The history of Europe is strongly and often dramatically interwoven with that of the Balkans. Presently, the nexus between Europe and the Balkans is acquiring new relevance due to sluggish growth and rising regional disparities across Europe, to diverging national interests exacerbated by the migrant crisis, and to the prospect of the Chinese “one belt, one road” initiative reaching South-East Europe. This report investigates the possibility of a Green Corridor linking Europe and the Balkans through a multimodal infrastructure for the transport of people, goods, energy and information. As a first step, the present background paper looks at the Western Balkans in this perspective. We show that this region is faced with enormous development challenges, including a population whose skills hardly match the needs and opportunities of the present world economy, a very low, sometimes even negative savings rate, weak and sometimes dysfunctional institutions, and more. We then show that infrastructure investments are badly needed in the Western Balkans, be it for transport of people and goods, of information and of electricity. Next, we survey the considerable toolbox that the EU has developed to intensify cooperation with this part of the Balkans. Against this background, two things become quite clear. First, the Green Corridor idea looks both necessary and feasible. And second, to really make a difference, this kind of infrastructure investment can and should target the greater Balkans, including not only the Western Balkans, but also Romania, Bulgaria and Greece. Along these lines, it can offer the Western Balkans a badly needed future of stability and prosperity.

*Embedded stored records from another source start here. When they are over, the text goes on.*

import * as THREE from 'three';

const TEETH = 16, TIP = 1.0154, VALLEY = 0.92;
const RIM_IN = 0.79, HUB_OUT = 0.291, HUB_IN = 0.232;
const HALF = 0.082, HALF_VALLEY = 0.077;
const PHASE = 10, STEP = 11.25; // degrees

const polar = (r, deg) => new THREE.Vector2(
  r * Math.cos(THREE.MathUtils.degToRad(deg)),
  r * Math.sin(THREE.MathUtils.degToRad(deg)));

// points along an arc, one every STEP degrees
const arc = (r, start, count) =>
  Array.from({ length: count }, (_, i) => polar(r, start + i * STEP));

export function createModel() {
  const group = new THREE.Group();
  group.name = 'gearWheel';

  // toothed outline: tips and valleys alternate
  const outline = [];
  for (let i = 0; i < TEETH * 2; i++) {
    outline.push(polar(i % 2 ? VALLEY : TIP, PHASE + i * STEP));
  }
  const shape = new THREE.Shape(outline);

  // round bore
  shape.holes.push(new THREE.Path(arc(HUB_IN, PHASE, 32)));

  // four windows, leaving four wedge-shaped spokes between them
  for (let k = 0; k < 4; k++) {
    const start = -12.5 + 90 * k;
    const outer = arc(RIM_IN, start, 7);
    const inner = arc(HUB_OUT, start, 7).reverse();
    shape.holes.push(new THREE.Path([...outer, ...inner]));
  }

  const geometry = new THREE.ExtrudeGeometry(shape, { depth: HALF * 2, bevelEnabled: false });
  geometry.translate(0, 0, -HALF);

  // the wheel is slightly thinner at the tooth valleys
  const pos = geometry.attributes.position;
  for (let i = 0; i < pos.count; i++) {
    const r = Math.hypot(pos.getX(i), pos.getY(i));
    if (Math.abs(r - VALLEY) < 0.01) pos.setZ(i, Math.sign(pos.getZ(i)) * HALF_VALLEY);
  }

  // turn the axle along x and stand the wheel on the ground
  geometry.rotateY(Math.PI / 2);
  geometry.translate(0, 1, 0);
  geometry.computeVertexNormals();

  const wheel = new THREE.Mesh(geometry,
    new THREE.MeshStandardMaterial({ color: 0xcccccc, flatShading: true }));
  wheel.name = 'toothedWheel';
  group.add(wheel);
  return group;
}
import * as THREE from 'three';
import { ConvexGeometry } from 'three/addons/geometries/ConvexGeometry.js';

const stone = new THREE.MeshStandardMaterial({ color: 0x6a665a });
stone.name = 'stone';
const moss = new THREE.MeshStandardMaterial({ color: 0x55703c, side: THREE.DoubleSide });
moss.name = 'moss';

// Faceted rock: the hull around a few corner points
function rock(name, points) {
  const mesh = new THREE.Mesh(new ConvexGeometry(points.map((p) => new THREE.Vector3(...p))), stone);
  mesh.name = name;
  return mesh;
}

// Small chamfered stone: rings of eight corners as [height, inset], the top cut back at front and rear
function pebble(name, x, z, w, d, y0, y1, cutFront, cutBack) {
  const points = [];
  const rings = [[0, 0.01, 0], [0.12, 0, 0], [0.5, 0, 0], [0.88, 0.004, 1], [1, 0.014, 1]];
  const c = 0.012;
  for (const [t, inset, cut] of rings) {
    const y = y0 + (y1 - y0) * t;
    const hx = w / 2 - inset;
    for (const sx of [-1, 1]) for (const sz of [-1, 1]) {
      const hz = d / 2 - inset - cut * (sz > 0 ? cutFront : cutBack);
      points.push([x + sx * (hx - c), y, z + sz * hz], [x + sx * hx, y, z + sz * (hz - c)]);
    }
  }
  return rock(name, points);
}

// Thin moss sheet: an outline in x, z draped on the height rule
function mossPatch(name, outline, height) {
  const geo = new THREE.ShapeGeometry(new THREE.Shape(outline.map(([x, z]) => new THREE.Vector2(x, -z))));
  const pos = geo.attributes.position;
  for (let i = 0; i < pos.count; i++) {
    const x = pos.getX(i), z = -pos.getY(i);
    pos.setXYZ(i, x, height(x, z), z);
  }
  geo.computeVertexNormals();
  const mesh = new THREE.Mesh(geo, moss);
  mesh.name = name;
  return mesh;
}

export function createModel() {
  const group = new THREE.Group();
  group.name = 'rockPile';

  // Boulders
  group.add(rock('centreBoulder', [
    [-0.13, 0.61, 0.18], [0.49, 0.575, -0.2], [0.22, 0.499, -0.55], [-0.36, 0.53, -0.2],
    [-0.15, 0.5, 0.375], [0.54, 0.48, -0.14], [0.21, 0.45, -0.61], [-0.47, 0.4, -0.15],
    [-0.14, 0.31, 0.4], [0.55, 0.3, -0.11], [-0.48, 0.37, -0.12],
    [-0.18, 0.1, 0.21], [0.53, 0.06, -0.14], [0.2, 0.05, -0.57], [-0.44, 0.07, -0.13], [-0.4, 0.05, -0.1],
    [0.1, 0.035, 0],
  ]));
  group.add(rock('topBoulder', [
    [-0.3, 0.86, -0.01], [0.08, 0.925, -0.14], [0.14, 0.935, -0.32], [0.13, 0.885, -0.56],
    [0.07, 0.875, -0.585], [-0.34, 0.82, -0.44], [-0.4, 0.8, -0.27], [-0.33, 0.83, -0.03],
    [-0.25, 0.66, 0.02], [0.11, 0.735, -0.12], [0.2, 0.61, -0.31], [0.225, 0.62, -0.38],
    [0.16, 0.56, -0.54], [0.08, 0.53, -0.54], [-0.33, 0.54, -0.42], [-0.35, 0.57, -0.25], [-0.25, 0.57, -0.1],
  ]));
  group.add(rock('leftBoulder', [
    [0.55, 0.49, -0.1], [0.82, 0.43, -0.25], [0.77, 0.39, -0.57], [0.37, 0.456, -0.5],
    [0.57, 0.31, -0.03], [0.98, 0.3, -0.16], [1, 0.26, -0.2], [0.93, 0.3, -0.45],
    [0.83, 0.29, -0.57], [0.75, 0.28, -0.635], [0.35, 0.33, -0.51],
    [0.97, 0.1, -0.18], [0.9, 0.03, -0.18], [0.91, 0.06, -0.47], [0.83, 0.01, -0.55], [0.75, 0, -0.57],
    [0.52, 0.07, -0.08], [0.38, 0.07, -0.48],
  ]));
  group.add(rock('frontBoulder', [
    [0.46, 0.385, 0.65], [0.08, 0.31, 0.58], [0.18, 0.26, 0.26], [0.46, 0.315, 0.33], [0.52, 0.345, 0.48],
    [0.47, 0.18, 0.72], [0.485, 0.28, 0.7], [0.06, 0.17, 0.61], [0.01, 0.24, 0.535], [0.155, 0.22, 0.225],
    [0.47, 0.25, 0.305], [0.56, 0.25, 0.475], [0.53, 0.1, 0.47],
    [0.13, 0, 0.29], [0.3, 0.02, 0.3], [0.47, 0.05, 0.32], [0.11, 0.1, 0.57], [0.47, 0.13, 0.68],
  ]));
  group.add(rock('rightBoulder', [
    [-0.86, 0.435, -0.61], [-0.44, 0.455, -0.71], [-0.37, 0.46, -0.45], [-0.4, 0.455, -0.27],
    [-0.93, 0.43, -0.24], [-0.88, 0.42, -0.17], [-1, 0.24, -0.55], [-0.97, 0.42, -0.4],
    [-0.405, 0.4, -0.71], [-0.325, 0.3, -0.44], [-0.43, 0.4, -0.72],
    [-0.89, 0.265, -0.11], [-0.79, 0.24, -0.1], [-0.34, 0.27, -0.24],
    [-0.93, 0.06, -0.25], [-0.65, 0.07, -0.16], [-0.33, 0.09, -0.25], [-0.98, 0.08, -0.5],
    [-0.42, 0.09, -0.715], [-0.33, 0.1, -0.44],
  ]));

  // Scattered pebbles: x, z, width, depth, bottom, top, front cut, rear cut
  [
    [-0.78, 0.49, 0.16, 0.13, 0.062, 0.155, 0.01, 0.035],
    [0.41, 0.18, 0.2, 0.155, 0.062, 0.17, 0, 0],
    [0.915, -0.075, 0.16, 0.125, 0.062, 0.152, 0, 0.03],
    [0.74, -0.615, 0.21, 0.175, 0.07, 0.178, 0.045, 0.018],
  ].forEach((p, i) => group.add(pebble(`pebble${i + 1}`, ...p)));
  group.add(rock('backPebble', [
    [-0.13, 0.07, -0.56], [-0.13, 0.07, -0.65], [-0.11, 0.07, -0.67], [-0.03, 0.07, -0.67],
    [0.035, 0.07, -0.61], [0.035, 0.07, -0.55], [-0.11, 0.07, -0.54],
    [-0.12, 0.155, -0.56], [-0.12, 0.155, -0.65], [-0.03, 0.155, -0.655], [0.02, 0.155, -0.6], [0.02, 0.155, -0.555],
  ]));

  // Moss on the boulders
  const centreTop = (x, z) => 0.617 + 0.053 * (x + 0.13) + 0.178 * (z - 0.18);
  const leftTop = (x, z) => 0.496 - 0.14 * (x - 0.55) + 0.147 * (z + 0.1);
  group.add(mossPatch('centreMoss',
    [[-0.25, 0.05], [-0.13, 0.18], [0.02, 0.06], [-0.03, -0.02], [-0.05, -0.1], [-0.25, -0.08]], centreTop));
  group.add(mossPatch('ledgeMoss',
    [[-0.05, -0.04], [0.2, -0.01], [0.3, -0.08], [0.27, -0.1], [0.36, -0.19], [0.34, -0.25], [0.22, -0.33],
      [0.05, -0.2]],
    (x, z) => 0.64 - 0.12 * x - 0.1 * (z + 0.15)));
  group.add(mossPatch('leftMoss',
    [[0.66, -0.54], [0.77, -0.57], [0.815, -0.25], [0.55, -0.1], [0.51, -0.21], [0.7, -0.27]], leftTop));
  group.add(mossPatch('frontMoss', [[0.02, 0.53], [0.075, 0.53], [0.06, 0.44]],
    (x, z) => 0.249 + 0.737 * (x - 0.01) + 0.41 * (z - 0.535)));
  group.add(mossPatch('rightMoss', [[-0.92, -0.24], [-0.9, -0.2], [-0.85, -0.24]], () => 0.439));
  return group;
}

This working paper reviews modelling works that find economic benefits of climate change mitigation possible – a prerequisite for analysing green growth with the help of economic models. The paper can be downloaded here: GCF_WorkingPaper1-2016
by Jahel Mielke, Hannah Vermaßen, Saskia Ellenbeck
Concepts of Stakeholder Involvement in ScienceEvidence from Sustainability Research